** Task directions **
Reproduce the records below word for word.

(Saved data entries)

>>>>>

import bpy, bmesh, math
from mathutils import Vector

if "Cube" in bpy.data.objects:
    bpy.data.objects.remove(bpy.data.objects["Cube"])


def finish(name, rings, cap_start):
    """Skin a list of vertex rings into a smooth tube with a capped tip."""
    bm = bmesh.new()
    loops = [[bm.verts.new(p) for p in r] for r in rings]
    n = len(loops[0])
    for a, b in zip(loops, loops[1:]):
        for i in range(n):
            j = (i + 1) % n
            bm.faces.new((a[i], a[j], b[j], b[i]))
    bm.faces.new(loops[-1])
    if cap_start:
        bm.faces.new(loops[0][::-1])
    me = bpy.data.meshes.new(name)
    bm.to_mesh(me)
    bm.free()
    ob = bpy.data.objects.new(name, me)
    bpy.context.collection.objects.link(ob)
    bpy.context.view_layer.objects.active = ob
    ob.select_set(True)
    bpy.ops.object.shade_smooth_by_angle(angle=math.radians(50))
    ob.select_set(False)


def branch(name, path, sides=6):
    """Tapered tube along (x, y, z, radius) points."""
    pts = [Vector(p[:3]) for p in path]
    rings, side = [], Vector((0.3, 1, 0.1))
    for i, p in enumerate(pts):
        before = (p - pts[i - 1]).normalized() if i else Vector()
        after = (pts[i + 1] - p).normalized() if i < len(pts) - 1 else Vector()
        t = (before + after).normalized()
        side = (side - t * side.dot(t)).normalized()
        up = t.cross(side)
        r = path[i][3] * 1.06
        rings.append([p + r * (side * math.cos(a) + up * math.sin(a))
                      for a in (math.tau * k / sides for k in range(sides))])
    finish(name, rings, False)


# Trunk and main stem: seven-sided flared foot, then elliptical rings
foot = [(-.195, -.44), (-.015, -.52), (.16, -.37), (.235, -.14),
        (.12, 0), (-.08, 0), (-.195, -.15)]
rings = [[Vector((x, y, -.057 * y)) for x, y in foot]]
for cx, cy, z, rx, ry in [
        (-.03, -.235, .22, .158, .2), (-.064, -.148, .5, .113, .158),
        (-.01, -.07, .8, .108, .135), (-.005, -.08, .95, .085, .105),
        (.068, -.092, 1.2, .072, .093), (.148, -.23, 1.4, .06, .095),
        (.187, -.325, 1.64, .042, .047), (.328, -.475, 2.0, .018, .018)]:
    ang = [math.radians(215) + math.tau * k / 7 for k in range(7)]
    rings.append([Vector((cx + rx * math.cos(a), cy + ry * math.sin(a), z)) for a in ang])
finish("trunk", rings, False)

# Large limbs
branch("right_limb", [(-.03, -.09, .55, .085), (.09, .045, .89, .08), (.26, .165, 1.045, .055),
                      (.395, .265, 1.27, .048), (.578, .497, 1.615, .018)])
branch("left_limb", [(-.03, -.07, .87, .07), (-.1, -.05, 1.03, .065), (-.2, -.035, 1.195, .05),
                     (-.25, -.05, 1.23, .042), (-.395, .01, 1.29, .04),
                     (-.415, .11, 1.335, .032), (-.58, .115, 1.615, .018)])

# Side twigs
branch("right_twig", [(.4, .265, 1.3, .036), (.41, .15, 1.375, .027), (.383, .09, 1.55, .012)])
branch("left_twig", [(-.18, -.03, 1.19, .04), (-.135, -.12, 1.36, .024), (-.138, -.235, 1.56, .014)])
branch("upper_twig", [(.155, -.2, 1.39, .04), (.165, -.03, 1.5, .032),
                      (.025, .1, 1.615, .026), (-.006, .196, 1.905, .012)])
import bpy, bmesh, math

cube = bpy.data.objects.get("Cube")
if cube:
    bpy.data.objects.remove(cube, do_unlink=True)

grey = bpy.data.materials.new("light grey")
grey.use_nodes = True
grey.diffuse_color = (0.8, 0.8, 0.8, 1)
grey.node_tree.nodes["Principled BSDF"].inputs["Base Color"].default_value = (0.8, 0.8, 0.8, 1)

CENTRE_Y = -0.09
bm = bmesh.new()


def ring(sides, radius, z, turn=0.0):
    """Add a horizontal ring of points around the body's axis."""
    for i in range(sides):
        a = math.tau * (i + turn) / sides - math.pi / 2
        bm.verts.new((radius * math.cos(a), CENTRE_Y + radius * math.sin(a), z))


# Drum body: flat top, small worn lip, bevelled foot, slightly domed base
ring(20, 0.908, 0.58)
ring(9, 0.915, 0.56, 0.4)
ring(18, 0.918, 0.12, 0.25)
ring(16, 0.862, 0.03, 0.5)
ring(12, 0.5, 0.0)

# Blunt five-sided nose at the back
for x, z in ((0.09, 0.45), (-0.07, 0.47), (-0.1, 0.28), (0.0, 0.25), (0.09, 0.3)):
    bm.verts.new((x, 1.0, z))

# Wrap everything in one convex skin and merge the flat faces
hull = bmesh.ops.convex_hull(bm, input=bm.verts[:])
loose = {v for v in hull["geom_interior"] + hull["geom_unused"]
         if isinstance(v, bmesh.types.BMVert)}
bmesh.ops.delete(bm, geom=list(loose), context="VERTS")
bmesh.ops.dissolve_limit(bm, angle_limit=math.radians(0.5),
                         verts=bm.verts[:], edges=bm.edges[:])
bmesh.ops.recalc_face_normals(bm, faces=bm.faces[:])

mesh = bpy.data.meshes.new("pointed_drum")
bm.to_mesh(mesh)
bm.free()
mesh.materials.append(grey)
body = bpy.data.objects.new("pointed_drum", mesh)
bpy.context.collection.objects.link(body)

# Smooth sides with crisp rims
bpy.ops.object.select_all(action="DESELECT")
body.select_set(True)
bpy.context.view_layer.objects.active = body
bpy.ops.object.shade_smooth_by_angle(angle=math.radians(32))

<<<<<

** Task result **
import bpy, bmesh, math
from mathutils import Vector

if "Cube" in bpy.data.objects:
    bpy.data.objects.remove(bpy.data.objects["Cube"])


def finish(name, rings, cap_start):
    """Skin a list of vertex rings into a smooth tube with a capped tip."""
    bm = bmesh.new()
    loops = [[bm.verts.new(p) for p in r] for r in rings]
    n = len(loops[0])
    for a, b in zip(loops, loops[1:]):
        for i in range(n):
            j = (i + 1) % n
            bm.faces.new((a[i], a[j], b[j], b[i]))
    bm.faces.new(loops[-1])
    if cap_start:
        bm.faces.new(loops[0][::-1])
    me = bpy.data.meshes.new(name)
    bm.to_mesh(me)
    bm.free()
    ob = bpy.data.objects.new(name, me)
    bpy.context.collection.objects.link(ob)
    bpy.context.view_layer.objects.active = ob
    ob.select_set(True)
    bpy.ops.object.shade_smooth_by_angle(angle=math.radians(50))
    ob.select_set(False)


def branch(name, path, sides=6):
    """Tapered tube along (x, y, z, radius) points."""
    pts = [Vector(p[:3]) for p in path]
    rings, side = [], Vector((0.3, 1, 0.1))
    for i, p in enumerate(pts):
        before = (p - pts[i - 1]).normalized() if i else Vector()
        after = (pts[i + 1] - p).normalized() if i < len(pts) - 1 else Vector()
        t = (before + after).normalized()
        side = (side - t * side.dot(t)).normalized()
        up = t.cross(side)
        r = path[i][3] * 1.06
        rings.append([p + r * (side * math.cos(a) + up * math.sin(a))
                      for a in (math.tau * k / sides for k in range(sides))])
    finish(name, rings, False)


# Trunk and main stem: seven-sided flared foot, then elliptical rings
foot = [(-.195, -.44), (-.015, -.52), (.16, -.37), (.235, -.14),
        (.12, 0), (-.08, 0), (-.195, -.15)]
rings = [[Vector((x, y, -.057 * y)) for x, y in foot]]
for cx, cy, z, rx, ry in [
        (-.03, -.235, .22, .158, .2), (-.064, -.148, .5, .113, .158),
        (-.01, -.07, .8, .108, .135), (-.005, -.08, .95, .085, .105),
        (.068, -.092, 1.2, .072, .093), (.148, -.23, 1.4, .06, .095),
        (.187, -.325, 1.64, .042, .047), (.328, -.475, 2.0, .018, .018)]:
    ang = [math.radians(215) + math.tau * k / 7 for k in range(7)]
    rings.append([Vector((cx + rx * math.cos(a), cy + ry * math.sin(a), z)) for a in ang])
finish("trunk", rings, False)

# Large limbs
branch("right_limb", [(-.03, -.09, .55, .085), (.09, .045, .89, .08), (.26, .165, 1.045, .055),
                      (.395, .265, 1.27, .048), (.578, .497, 1.615, .018)])
branch("left_limb", [(-.03, -.07, .87, .07), (-.1, -.05, 1.03, .065), (-.2, -.035, 1.195, .05),
                     (-.25, -.05, 1.23, .042), (-.395, .01, 1.29, .04),
                     (-.415, .11, 1.335, .032), (-.58, .115, 1.615, .018)])

# Side twigs
branch("right_twig", [(.4, .265, 1.3, .036), (.41, .15, 1.375, .027), (.383, .09, 1.55, .012)])
branch("left_twig", [(-.18, -.03, 1.19, .04), (-.135, -.12, 1.36, .024), (-.138, -.235, 1.56, .014)])
branch("upper_twig", [(.155, -.2, 1.39, .04), (.165, -.03, 1.5, .032),
                      (.025, .1, 1.615, .026), (-.006, .196, 1.905, .012)])
import bpy, bmesh, math

cube = bpy.data.objects.get("Cube")
if cube:
    bpy.data.objects.remove(cube, do_unlink=True)

grey = bpy.data.materials.new("light grey")
grey.use_nodes = True
grey.diffuse_color = (0.8, 0.8, 0.8, 1)
grey.node_tree.nodes["Principled BSDF"].inputs["Base Color"].default_value = (0.8, 0.8, 0.8, 1)

CENTRE_Y = -0.09
bm = bmesh.new()


def ring(sides, radius, z, turn=0.0):
    """Add a horizontal ring of points around the body's axis."""
    for i in range(sides):
        a = math.tau * (i + turn) / sides - math.pi / 2
        bm.verts.new((radius * math.cos(a), CENTRE_Y + radius * math.sin(a), z))


# Drum body: flat top, small worn lip, bevelled foot, slightly domed base
ring(20, 0.908, 0.58)
ring(9, 0.915, 0.56, 0.4)
ring(18, 0.918, 0.12, 0.25)
ring(16, 0.862, 0.03, 0.5)
ring(12, 0.5, 0.0)

# Blunt five-sided nose at the back
for x, z in ((0.09, 0.45), (-0.07, 0.47), (-0.1, 0.28), (0.0, 0.25), (0.09, 0.3)):
    bm.verts.new((x, 1.0, z))

# Wrap everything in one convex skin and merge the flat faces
hull = bmesh.ops.convex_hull(bm, input=bm.verts[:])
loose = {v for v in hull["geom_interior"] + hull["geom_unused"]
         if isinstance(v, bmesh.types.BMVert)}
bmesh.ops.delete(bm, geom=list(loose), context="VERTS")
bmesh.ops.dissolve_limit(bm, angle_limit=math.radians(0.5),
                         verts=bm.verts[:], edges=bm.edges[:])
bmesh.ops.recalc_face_normals(bm, faces=bm.faces[:])

mesh = bpy.data.meshes.new("pointed_drum")
bm.to_mesh(mesh)
bm.free()
mesh.materials.append(grey)
body = bpy.data.objects.new("pointed_drum", mesh)
bpy.context.collection.objects.link(body)

# Smooth sides with crisp rims
bpy.ops.object.select_all(action="DESELECT")
body.select_set(True)
bpy.context.view_layer.objects.active = body
bpy.ops.object.shade_smooth_by_angle(angle=math.radians(32))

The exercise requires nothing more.